Exercise details:
What number of lines in the material contain the word "import"? Give that number alone.

Dataset content:
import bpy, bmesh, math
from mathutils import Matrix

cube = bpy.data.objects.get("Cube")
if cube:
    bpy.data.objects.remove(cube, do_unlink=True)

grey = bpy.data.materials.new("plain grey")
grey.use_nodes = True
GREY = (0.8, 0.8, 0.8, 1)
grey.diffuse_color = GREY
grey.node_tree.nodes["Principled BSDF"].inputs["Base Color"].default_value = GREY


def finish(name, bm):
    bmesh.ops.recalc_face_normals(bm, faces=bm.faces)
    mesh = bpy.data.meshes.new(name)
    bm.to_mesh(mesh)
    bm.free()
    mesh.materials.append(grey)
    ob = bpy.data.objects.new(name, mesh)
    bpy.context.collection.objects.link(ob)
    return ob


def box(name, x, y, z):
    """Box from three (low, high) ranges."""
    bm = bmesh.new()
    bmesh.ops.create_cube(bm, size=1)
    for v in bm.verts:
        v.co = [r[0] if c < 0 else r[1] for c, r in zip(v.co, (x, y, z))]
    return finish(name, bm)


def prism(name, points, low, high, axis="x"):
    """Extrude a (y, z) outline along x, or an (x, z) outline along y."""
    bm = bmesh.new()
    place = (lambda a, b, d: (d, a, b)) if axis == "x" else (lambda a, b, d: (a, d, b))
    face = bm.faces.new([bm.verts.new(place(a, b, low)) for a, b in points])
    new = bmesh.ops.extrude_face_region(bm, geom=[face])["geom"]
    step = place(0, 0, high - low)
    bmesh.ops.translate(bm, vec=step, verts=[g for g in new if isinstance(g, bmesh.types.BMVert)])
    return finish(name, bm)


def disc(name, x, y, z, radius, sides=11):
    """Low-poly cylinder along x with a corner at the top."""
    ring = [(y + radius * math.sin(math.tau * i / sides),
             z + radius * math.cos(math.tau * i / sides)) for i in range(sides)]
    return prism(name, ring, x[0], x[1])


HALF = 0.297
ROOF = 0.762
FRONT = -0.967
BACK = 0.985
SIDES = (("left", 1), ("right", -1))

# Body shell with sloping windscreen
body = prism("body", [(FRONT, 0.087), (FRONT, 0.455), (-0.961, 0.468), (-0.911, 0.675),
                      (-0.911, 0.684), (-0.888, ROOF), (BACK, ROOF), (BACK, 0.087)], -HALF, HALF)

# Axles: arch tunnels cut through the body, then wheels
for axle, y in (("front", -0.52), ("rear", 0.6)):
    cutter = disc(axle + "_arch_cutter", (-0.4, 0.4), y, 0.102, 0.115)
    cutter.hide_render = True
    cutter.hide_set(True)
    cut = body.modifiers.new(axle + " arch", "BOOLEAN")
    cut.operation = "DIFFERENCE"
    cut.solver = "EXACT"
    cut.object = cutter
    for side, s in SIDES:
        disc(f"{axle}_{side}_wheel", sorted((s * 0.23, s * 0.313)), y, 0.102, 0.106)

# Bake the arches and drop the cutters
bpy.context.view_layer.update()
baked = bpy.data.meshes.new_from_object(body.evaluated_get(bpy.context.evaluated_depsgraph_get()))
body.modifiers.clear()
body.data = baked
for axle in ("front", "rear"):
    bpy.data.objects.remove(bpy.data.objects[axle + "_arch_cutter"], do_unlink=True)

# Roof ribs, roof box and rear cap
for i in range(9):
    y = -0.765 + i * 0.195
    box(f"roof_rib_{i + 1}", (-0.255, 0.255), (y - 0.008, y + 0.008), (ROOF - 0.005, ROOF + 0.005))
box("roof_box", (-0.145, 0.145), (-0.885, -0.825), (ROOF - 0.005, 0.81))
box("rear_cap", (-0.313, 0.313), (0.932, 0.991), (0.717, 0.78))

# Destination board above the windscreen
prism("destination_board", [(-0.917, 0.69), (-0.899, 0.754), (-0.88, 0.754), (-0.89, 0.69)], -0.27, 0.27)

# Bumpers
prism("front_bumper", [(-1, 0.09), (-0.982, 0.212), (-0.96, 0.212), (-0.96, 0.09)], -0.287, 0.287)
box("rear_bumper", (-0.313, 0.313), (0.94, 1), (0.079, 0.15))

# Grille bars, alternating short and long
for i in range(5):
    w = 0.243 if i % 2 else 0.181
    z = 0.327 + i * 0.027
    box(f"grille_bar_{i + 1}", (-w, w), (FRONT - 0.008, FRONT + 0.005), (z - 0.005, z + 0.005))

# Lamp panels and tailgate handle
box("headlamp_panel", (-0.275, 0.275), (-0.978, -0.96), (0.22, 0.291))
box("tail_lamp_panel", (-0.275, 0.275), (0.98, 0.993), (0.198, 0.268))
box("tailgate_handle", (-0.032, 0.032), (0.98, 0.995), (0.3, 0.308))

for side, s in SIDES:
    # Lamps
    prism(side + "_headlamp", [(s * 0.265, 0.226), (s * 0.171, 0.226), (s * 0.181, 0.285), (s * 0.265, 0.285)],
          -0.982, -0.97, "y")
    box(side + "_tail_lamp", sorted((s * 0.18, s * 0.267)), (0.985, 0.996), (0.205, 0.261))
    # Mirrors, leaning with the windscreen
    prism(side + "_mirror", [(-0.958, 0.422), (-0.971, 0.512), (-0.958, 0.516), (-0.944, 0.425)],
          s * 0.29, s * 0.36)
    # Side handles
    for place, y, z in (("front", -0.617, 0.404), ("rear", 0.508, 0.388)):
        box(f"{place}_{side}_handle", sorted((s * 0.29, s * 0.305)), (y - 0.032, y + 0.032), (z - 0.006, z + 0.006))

Exercise response:
2